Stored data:
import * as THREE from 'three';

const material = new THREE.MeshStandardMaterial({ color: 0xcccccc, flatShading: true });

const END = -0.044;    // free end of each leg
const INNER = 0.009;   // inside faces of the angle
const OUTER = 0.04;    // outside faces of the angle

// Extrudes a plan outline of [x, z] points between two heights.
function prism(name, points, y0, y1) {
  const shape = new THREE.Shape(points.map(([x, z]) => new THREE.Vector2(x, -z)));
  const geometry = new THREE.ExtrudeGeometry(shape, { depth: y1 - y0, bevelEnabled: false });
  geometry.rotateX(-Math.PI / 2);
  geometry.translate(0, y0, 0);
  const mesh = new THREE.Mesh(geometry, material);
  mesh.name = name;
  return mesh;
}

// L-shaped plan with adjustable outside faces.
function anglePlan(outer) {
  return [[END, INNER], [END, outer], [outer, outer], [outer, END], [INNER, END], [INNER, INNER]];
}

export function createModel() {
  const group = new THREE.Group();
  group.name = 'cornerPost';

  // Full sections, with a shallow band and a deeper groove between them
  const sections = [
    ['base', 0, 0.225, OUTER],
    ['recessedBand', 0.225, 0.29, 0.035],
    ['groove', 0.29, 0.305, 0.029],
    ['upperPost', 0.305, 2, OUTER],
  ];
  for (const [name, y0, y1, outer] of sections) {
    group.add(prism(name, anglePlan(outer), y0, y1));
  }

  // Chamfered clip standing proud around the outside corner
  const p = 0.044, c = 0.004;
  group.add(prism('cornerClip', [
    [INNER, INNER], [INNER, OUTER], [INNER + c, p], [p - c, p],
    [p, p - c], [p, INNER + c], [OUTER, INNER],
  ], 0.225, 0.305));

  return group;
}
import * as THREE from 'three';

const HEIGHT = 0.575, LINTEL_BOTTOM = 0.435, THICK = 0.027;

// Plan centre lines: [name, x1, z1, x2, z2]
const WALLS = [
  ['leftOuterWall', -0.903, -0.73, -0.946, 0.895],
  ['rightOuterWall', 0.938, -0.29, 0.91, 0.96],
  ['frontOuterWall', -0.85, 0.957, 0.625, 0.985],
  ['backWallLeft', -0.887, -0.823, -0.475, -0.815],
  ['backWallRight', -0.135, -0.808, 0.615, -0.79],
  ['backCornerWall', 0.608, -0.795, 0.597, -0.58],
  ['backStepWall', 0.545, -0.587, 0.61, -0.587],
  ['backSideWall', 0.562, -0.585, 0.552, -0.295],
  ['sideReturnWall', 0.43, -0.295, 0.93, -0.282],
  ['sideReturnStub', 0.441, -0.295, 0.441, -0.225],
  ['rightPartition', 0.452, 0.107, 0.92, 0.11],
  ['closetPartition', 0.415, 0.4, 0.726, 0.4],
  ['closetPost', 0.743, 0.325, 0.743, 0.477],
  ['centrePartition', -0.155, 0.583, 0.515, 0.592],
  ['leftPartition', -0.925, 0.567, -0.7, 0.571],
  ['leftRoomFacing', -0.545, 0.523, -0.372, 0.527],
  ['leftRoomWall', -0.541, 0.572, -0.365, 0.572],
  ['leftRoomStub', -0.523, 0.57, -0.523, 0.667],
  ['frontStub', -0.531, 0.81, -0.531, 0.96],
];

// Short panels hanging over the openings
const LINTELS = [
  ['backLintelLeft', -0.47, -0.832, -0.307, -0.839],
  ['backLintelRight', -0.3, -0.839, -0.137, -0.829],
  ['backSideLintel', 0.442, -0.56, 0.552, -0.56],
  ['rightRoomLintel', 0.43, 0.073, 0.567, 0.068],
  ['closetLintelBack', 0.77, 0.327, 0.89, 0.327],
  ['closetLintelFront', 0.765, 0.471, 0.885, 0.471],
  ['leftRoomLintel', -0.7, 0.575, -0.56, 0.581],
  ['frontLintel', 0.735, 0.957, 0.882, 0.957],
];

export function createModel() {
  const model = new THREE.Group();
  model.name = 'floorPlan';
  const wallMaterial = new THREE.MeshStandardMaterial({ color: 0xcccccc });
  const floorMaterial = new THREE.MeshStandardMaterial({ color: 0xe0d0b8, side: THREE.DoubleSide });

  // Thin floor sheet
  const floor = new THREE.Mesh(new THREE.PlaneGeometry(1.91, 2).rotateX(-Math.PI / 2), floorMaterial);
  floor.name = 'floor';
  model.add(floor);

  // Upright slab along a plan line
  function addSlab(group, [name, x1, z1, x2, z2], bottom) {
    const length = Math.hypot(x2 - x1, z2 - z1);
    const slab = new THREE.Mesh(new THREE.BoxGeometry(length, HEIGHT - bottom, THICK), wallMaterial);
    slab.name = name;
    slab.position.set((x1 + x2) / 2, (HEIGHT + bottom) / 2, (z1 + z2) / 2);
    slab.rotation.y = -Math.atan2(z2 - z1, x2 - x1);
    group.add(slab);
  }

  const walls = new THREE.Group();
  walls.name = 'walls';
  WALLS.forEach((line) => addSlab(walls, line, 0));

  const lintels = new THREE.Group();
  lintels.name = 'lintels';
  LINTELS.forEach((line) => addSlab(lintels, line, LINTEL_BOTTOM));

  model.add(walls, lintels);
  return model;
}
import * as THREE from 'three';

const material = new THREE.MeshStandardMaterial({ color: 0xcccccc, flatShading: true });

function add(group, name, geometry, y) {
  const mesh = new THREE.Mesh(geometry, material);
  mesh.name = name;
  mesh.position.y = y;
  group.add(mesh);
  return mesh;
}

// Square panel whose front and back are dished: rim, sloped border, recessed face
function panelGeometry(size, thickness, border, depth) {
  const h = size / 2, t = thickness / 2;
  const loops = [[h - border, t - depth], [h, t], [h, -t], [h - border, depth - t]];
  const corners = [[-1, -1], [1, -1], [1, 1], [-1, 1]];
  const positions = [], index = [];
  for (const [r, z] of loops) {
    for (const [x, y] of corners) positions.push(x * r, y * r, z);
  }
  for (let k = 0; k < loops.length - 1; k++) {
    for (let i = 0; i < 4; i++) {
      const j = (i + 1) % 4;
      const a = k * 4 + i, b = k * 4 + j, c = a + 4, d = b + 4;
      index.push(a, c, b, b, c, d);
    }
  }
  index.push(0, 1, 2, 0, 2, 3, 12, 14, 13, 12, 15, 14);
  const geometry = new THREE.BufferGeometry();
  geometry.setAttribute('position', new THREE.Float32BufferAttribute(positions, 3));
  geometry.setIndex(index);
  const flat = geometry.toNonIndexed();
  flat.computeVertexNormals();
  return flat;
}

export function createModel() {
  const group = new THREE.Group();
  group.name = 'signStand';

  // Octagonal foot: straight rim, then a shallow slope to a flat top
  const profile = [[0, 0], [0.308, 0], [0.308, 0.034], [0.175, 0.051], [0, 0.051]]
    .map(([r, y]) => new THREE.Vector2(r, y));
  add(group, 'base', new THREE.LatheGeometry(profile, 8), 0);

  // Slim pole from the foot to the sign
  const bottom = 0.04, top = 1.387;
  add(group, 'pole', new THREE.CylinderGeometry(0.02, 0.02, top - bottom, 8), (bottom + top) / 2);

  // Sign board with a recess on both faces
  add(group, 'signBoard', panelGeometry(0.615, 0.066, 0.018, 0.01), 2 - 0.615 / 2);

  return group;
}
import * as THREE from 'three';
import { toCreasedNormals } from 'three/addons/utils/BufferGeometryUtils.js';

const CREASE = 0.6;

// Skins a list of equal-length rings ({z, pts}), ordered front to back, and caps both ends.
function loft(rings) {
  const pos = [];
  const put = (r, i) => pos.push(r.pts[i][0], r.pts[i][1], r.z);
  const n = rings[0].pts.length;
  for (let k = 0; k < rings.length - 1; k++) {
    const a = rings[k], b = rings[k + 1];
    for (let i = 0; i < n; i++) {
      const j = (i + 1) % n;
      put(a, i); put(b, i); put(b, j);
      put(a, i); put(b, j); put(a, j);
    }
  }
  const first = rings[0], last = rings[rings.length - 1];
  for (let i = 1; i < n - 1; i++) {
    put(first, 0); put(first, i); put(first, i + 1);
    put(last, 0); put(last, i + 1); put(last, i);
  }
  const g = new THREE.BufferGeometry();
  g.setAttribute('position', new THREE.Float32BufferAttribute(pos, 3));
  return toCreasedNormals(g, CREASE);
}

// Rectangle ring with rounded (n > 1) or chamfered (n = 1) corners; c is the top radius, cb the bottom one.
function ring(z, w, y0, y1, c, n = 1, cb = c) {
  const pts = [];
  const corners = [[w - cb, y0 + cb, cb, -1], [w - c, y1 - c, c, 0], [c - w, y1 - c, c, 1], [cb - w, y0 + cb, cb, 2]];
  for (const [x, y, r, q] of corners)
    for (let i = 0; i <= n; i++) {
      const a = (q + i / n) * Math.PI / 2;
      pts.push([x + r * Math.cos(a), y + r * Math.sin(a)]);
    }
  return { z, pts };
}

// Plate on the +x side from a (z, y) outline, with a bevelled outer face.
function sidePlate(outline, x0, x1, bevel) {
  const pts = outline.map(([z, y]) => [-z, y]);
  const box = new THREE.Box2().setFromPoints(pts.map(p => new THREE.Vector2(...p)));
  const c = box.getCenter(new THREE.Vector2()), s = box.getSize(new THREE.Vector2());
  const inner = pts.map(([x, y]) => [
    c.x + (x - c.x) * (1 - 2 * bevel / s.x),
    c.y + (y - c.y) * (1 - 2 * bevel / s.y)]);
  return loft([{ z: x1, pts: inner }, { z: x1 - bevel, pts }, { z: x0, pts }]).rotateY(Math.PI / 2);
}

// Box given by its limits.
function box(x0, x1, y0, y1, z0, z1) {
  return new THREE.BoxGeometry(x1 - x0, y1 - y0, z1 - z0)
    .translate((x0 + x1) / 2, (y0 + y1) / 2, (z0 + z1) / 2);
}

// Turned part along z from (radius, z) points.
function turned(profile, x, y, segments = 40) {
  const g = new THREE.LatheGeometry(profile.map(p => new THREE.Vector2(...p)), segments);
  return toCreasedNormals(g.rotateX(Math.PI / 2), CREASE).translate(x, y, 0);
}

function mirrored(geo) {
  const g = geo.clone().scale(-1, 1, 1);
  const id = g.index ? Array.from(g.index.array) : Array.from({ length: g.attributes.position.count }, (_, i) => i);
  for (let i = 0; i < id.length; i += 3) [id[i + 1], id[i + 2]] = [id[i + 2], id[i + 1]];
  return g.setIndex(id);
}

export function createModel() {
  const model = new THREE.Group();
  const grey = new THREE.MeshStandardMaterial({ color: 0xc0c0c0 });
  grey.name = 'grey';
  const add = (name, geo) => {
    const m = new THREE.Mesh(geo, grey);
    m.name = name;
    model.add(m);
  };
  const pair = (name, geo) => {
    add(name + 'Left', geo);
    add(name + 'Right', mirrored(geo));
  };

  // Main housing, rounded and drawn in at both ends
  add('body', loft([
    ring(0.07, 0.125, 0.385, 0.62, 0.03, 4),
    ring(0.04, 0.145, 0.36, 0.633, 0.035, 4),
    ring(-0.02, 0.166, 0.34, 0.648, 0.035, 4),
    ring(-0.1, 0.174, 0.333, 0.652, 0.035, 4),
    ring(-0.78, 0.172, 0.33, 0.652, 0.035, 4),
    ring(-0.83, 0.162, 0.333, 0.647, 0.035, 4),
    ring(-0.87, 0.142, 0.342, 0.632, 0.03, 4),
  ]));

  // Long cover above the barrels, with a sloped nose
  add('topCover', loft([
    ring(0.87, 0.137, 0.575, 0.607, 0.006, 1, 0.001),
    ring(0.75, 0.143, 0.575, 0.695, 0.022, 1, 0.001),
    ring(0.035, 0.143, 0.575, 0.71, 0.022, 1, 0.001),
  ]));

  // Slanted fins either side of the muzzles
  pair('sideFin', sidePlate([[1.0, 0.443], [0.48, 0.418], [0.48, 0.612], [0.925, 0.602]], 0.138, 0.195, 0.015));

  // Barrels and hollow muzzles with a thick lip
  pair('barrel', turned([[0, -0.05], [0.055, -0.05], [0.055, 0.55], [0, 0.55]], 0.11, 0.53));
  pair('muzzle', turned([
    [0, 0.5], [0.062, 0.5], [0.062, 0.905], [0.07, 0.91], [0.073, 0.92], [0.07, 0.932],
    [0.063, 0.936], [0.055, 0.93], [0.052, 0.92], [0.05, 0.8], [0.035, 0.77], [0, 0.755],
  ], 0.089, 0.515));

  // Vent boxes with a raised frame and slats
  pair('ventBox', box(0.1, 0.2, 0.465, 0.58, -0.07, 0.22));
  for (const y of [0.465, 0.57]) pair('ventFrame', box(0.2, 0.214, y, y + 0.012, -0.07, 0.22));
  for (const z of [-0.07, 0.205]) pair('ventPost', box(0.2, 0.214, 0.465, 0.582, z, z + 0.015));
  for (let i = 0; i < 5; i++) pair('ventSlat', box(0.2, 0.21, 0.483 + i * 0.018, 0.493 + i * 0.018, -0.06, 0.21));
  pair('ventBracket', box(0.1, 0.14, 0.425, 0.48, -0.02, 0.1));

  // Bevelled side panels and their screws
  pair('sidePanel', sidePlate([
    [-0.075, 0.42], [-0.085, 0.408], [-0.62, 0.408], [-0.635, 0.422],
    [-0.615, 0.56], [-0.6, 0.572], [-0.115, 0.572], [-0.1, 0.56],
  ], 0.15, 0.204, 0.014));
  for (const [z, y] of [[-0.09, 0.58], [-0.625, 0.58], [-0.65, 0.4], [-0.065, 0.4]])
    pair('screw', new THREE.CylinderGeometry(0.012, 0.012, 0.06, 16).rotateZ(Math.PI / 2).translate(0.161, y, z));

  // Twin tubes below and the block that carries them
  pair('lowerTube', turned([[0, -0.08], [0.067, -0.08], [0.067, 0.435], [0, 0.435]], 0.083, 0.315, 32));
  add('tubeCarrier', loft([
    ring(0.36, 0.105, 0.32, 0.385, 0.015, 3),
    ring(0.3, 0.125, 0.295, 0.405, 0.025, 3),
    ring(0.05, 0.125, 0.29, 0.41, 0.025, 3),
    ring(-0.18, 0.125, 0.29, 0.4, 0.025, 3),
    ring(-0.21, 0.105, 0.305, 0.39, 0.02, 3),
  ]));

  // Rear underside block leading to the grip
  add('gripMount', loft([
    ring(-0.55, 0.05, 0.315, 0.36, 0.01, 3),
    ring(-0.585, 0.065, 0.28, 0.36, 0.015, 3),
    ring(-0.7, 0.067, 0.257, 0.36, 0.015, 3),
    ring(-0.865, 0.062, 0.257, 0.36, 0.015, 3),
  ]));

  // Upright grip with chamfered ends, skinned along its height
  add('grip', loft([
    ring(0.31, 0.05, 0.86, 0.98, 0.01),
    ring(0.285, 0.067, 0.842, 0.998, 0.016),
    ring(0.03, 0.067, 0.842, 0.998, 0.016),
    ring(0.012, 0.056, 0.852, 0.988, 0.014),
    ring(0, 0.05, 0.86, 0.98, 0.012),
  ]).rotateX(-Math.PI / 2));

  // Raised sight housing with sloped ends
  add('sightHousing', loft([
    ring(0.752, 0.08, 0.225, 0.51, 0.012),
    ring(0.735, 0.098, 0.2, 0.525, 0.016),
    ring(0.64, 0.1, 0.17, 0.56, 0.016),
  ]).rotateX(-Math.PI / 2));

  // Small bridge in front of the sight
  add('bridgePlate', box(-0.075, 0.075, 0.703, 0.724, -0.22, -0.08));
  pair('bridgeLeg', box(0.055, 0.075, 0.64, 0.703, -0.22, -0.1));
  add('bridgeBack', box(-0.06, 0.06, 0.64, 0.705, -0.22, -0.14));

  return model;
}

### What you will do
Above are the records. Print exactly, and only, the lines from the line with "const j = (i + 1) % n;" to the line with "for (let i = 0; i <= n;", both inclusive.

### Problem solution
      const j = (i + 1) % n;
      put(a, i); put(b, i); put(b, j);
      put(a, i); put(b, j); put(a, j);
    }
  }
  const first = rings[0], last = rings[rings.length - 1];
  for (let i = 1; i < n - 1; i++) {
    put(first, 0); put(first, i); put(first, i + 1);
    put(last, 0); put(last, i + 1); put(last, i);
  }
  const g = new THREE.BufferGeometry();
  g.setAttribute('position', new THREE.Float32BufferAttribute(pos, 3));
  return toCreasedNormals(g, CREASE);
}

// Rectangle ring with rounded (n > 1) or chamfered (n = 1) corners; c is the top radius, cb the bottom one.
function ring(z, w, y0, y1, c, n = 1, cb = c) {
  const pts = [];
  const corners = [[w - cb, y0 + cb, cb, -1], [w - c, y1 - c, c, 0], [c - w, y1 - c, c, 1], [cb - w, y0 + cb, cb, 2]];
  for (const [x, y, r, q] of corners)
    for (let i = 0; i <= n; i++) {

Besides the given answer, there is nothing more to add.